Records for this task:

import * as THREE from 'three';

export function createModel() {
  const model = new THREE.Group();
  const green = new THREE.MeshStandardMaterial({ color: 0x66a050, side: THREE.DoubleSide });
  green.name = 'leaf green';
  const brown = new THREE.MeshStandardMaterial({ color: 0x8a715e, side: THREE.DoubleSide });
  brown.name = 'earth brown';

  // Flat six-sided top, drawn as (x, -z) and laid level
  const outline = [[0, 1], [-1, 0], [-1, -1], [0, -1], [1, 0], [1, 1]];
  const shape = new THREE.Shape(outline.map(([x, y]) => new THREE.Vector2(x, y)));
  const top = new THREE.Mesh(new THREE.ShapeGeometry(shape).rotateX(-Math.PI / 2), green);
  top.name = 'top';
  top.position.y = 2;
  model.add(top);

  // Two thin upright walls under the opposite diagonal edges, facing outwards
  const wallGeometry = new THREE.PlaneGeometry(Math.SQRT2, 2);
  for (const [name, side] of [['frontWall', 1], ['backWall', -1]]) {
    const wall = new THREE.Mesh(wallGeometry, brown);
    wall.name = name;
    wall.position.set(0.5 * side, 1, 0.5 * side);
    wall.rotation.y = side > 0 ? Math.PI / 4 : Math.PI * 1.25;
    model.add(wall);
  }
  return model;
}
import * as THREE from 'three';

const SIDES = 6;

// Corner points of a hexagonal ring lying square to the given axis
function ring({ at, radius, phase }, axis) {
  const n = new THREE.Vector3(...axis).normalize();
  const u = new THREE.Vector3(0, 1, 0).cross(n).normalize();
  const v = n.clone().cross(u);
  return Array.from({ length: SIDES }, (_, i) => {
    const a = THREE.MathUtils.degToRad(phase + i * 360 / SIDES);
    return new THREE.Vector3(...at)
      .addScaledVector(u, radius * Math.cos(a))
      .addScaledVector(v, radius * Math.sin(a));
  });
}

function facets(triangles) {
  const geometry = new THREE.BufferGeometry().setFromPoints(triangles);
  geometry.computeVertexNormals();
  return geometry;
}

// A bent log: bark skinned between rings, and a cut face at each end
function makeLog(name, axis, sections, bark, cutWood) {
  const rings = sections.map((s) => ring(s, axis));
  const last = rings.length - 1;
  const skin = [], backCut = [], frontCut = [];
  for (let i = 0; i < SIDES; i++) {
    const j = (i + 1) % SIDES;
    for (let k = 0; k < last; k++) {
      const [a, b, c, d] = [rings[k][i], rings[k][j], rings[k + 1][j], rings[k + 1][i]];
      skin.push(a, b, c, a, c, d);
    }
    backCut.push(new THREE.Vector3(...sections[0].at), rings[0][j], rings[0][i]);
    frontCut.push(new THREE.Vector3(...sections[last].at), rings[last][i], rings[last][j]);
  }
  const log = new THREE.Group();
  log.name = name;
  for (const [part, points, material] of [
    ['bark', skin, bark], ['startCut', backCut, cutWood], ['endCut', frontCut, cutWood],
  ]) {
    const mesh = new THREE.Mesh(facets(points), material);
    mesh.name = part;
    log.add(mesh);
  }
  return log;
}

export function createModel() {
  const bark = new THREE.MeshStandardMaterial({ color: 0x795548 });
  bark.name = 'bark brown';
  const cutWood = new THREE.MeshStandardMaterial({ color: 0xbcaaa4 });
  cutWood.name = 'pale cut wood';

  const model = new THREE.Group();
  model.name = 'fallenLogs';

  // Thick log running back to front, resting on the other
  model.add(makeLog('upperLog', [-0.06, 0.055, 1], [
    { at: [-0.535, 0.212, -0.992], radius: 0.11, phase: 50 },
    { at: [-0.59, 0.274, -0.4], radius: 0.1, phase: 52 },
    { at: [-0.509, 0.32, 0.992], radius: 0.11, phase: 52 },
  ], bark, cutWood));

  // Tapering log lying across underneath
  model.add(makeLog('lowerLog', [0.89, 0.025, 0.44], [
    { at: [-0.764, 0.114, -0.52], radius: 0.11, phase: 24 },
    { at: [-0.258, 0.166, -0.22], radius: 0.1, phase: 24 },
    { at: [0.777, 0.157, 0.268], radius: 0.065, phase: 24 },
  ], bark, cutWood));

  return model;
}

Work required:
Reproduce every record, making sure each one stays exactly the same.

Final answer:
import * as THREE from 'three';

export function createModel() {
  const model = new THREE.Group();
  const green = new THREE.MeshStandardMaterial({ color: 0x66a050, side: THREE.DoubleSide });
  green.name = 'leaf green';
  const brown = new THREE.MeshStandardMaterial({ color: 0x8a715e, side: THREE.DoubleSide });
  brown.name = 'earth brown';

  // Flat six-sided top, drawn as (x, -z) and laid level
  const outline = [[0, 1], [-1, 0], [-1, -1], [0, -1], [1, 0], [1, 1]];
  const shape = new THREE.Shape(outline.map(([x, y]) => new THREE.Vector2(x, y)));
  const top = new THREE.Mesh(new THREE.ShapeGeometry(shape).rotateX(-Math.PI / 2), green);
  top.name = 'top';
  top.position.y = 2;
  model.add(top);

  // Two thin upright walls under the opposite diagonal edges, facing outwards
  const wallGeometry = new THREE.PlaneGeometry(Math.SQRT2, 2);
  for (const [name, side] of [['frontWall', 1], ['backWall', -1]]) {
    const wall = new THREE.Mesh(wallGeometry, brown);
    wall.name = name;
    wall.position.set(0.5 * side, 1, 0.5 * side);
    wall.rotation.y = side > 0 ? Math.PI / 4 : Math.PI * 1.25;
    model.add(wall);
  }
  return model;
}
import * as THREE from 'three';

const SIDES = 6;

// Corner points of a hexagonal ring lying square to the given axis
function ring({ at, radius, phase }, axis) {
  const n = new THREE.Vector3(...axis).normalize();
  const u = new THREE.Vector3(0, 1, 0).cross(n).normalize();
  const v = n.clone().cross(u);
  return Array.from({ length: SIDES }, (_, i) => {
    const a = THREE.MathUtils.degToRad(phase + i * 360 / SIDES);
    return new THREE.Vector3(...at)
      .addScaledVector(u, radius * Math.cos(a))
      .addScaledVector(v, radius * Math.sin(a));
  });
}

function facets(triangles) {
  const geometry = new THREE.BufferGeometry().setFromPoints(triangles);
  geometry.computeVertexNormals();
  return geometry;
}

// A bent log: bark skinned between rings, and a cut face at each end
function makeLog(name, axis, sections, bark, cutWood) {
  const rings = sections.map((s) => ring(s, axis));
  const last = rings.length - 1;
  const skin = [], backCut = [], frontCut = [];
  for (let i = 0; i < SIDES; i++) {
    const j = (i + 1) % SIDES;
    for (let k = 0; k < last; k++) {
      const [a, b, c, d] = [rings[k][i], rings[k][j], rings[k + 1][j], rings[k + 1][i]];
      skin.push(a, b, c, a, c, d);
    }
    backCut.push(new THREE.Vector3(...sections[0].at), rings[0][j], rings[0][i]);
    frontCut.push(new THREE.Vector3(...sections[last].at), rings[last][i], rings[last][j]);
  }
  const log = new THREE.Group();
  log.name = name;
  for (const [part, points, material] of [
    ['bark', skin, bark], ['startCut', backCut, cutWood], ['endCut', frontCut, cutWood],
  ]) {
    const mesh = new THREE.Mesh(facets(points), material);
    mesh.name = part;
    log.add(mesh);
  }
  return log;
}

export function createModel() {
  const bark = new THREE.MeshStandardMaterial({ color: 0x795548 });
  bark.name = 'bark brown';
  const cutWood = new THREE.MeshStandardMaterial({ color: 0xbcaaa4 });
  cutWood.name = 'pale cut wood';

  const model = new THREE.Group();
  model.name = 'fallenLogs';

  // Thick log running back to front, resting on the other
  model.add(makeLog('upperLog', [-0.06, 0.055, 1], [
    { at: [-0.535, 0.212, -0.992], radius: 0.11, phase: 50 },
    { at: [-0.59, 0.274, -0.4], radius: 0.1, phase: 52 },
    { at: [-0.509, 0.32, 0.992], radius: 0.11, phase: 52 },
  ], bark, cutWood));

  // Tapering log lying across underneath
  model.add(makeLog('lowerLog', [0.89, 0.025, 0.44], [
    { at: [-0.764, 0.114, -0.52], radius: 0.11, phase: 24 },
    { at: [-0.258, 0.166, -0.22], radius: 0.1, phase: 24 },
    { at: [0.777, 0.157, 0.268], radius: 0.065, phase: 24 },
  ], bark, cutWood));

  return model;
}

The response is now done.